The “Snot Otter,” Pennsylvania’s New State Amphibian, is a Hero For Our Changing TimesA species working for the greater good
Whether it’s goofball dog breeds like the Shiba Inu, underwater Ted Cruz doppelgängers like the blobfish, or coastal elite celebrities like Pizza Rat, we as a society love to look at weird animals doing weird shit. It is a fixation which crosses generations and party lines, the great uniter that allows Radiohead fans and Radiohead haters alike to come together in harmony.
Looking back through a post-apocalyptic haze, future generations will surely have a lot of questions about our time—including some, I’d bargain, about how we managed to spend an average of 11 hours a day staring at screens while the world crumbled around us—but if it’s made clear to these future folk just how much of the fabled internet was a repository of cute, ugly-cute, and weird animals, they might begin to understand and sympathize with our ways.
To be fair, there is occasionally a positive side effect to our fascination, in that exposure for certain animals has helped expand conservation efforts. One such victory was claimed just last week, when the eastern hellbender salamander was declared Pennsylvania’s official state amphibian, thanks to a concerted effort by student conservationists in the state (particularly, those with the Chesapeake Bay Foundation). Though largely symbolic at this point—the hellbender enjoys protected status as an endangered species in several states, but Pennsylvania isn’t one of them—this new vaunted status is considered a potential boon for both water conservation and for the lizards themselves.

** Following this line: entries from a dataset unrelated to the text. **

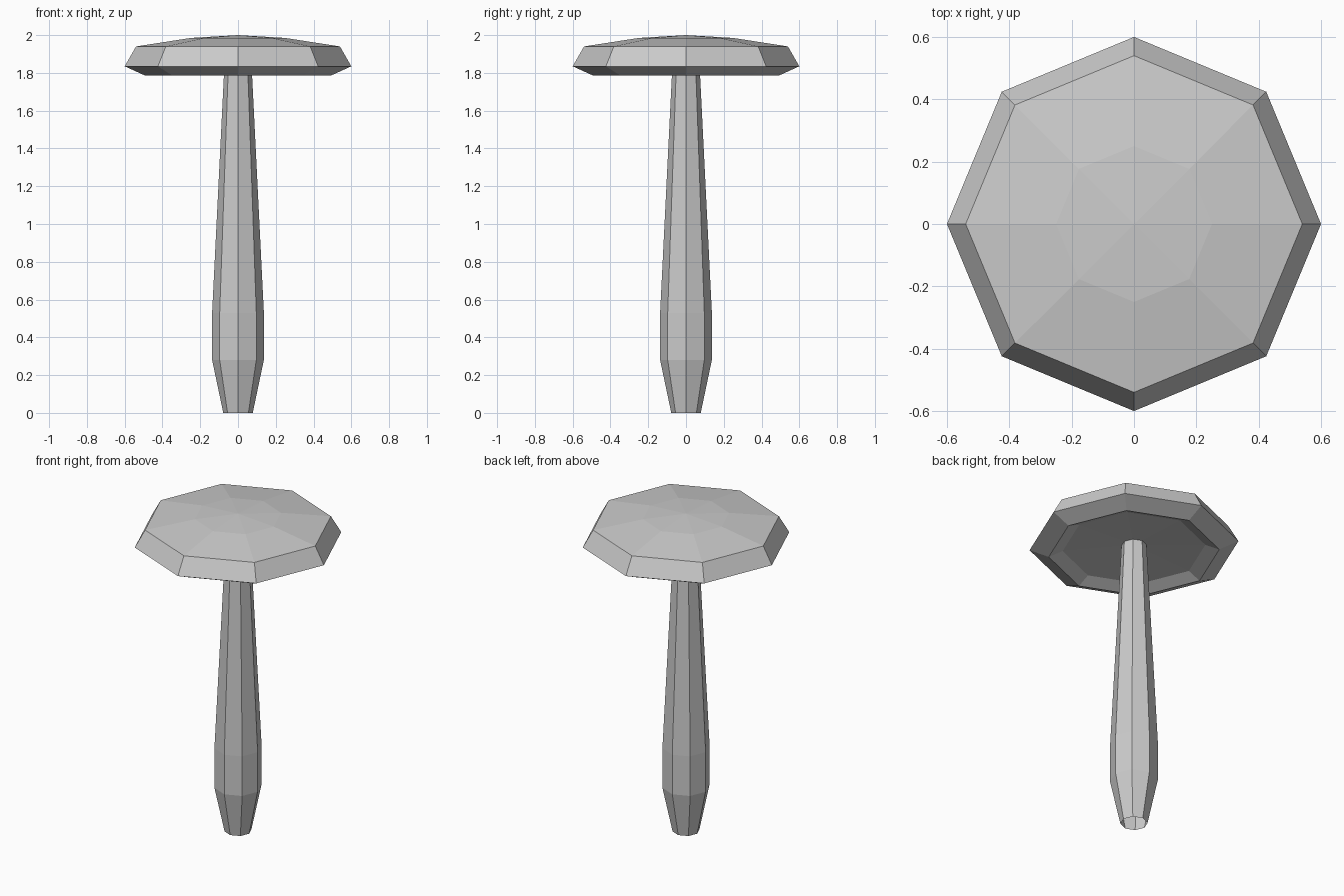
import bpy
import bmesh
from math import cos, sin, tau

SIDES = 8

cube = bpy.data.objects.get("Cube")
if cube:
    bpy.data.objects.remove(cube, do_unlink=True)

grey = bpy.data.materials.new("light grey")
grey.use_nodes = True
colour = (0.6, 0.6, 0.6, 1)
grey.diffuse_color = colour
grey.node_tree.nodes["Principled BSDF"].inputs["Base Color"].default_value = colour


def lathe(name, profile):
    """Turn a (radius, height) profile, listed bottom to top, into a faceted solid."""
    bm = bmesh.new()
    rings = []
    for r, z in profile:
        if r == 0:
            rings.append([bm.verts.new((0, 0, z))] * SIDES)
        else:
            rings.append([bm.verts.new((r * cos(tau * i / SIDES), r * sin(tau * i / SIDES), z))
                          for i in range(SIDES)])
    for low, high in zip(rings, rings[1:]):
        for i in range(SIDES):
            j = (i + 1) % SIDES
            corners = dict.fromkeys((low[i], low[j], high[j], high[i]))
            bm.faces.new(list(corners))
    mesh = bpy.data.meshes.new(name)
    bm.to_mesh(mesh)
    bm.free()
    mesh.materials.append(grey)
    obj = bpy.data.objects.new(name, mesh)
    bpy.context.collection.objects.link(obj)
    return obj


# Stem: swollen near the foot, tapering up, open at the base
lathe("stem", [(0.078, 0), (0.137, 0.28), (0.137, 0.53), (0.072, 1.84)])

# Cap: hollow underside, bevelled rim, shallow dome
lathe("cap", [(0, 1.84), (0.41, 1.82), (0.49, 1.785), (0.6, 1.835),
              (0.54, 1.94), (0.25, 1.985), (0, 2)])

The eastern hellbender isn’t your typical popular kid, even by modern internet standards. They’re a weirdly flat, surprisingly large, slimy aquatic amphibian, with a litany of colorful nicknames like snot otter, devil dog, and lasagna lizard. NPR reporter Madeline Sofia recently described holding an eastern hellbender thusly: “It feels like I’m holding a very animated ball of snot that’s been working out on the weekends.” In short, to most humans, they’re kinda gross. But are they so gross they’re… cute? Pennsylvania governor Tom Wolf and a majority of the state’s General Assembly, by popular demand, have officially declared to the heavens: “Yeah, um, I guess?”
The snot otter isn’t just oddly alluring, though: they’re public servants. Extremely sensitive to water quality, oxygen levels, and pollution in the fast-moving waterways which are their natural habitat, the hellbenders’ presence or absence is considered a vital indicator for the environmental conditions of a body of water. They’re like nature’s EPA, except they actually work right.
It strikes me as important that the campaign to raise awareness for the devil dog’s plight has been mostly the work of “Generation Z.” (When are we gonna give these kids a proper name, y’all? Children are our future.) Yes, it’s not new for high school and college students to be passionate about myriad causes, but there seems to be a greater commitment to unglamorous, hands-in-the-dirt systemic change than there has been at any other time in recent history. Indeed, there’s not a damn thing glamorous about the lasagna lizard, but the youth recognize and respect their importance.
At the risk of painting with a too-broad brush, celebrity animals like the Central Park Hot Duck (and even all those goony-but-expensive dog breeds) are for baby boomer newspaper columnists. It’s all style and flash, with no eye on the bigger picture. The triumphant individual. Atlas Shrugged, but with cute animals.
Meanwhile, the mud devil are a species that works for the greater good—regardless of whether they’re appreciated or not—literally down in the dirt. Sure, most young people would still probably rather cuddle a panda bear, or some other prettier protected species. But they’re doing the legwork to protect species that wouldn’t necessarily make adorable pets/memes, and that’s nothing but a good sign.
Both congratulations and gratitude are due to the great state of Pennsylvania, and to the Allegheny alligators who now proudly represent their commonwealth, for showing the way to a brighter future. The eastern hellbender may be a lizard of many nicknames, but it’s not too late to add “American Hero For Our Times” to the list.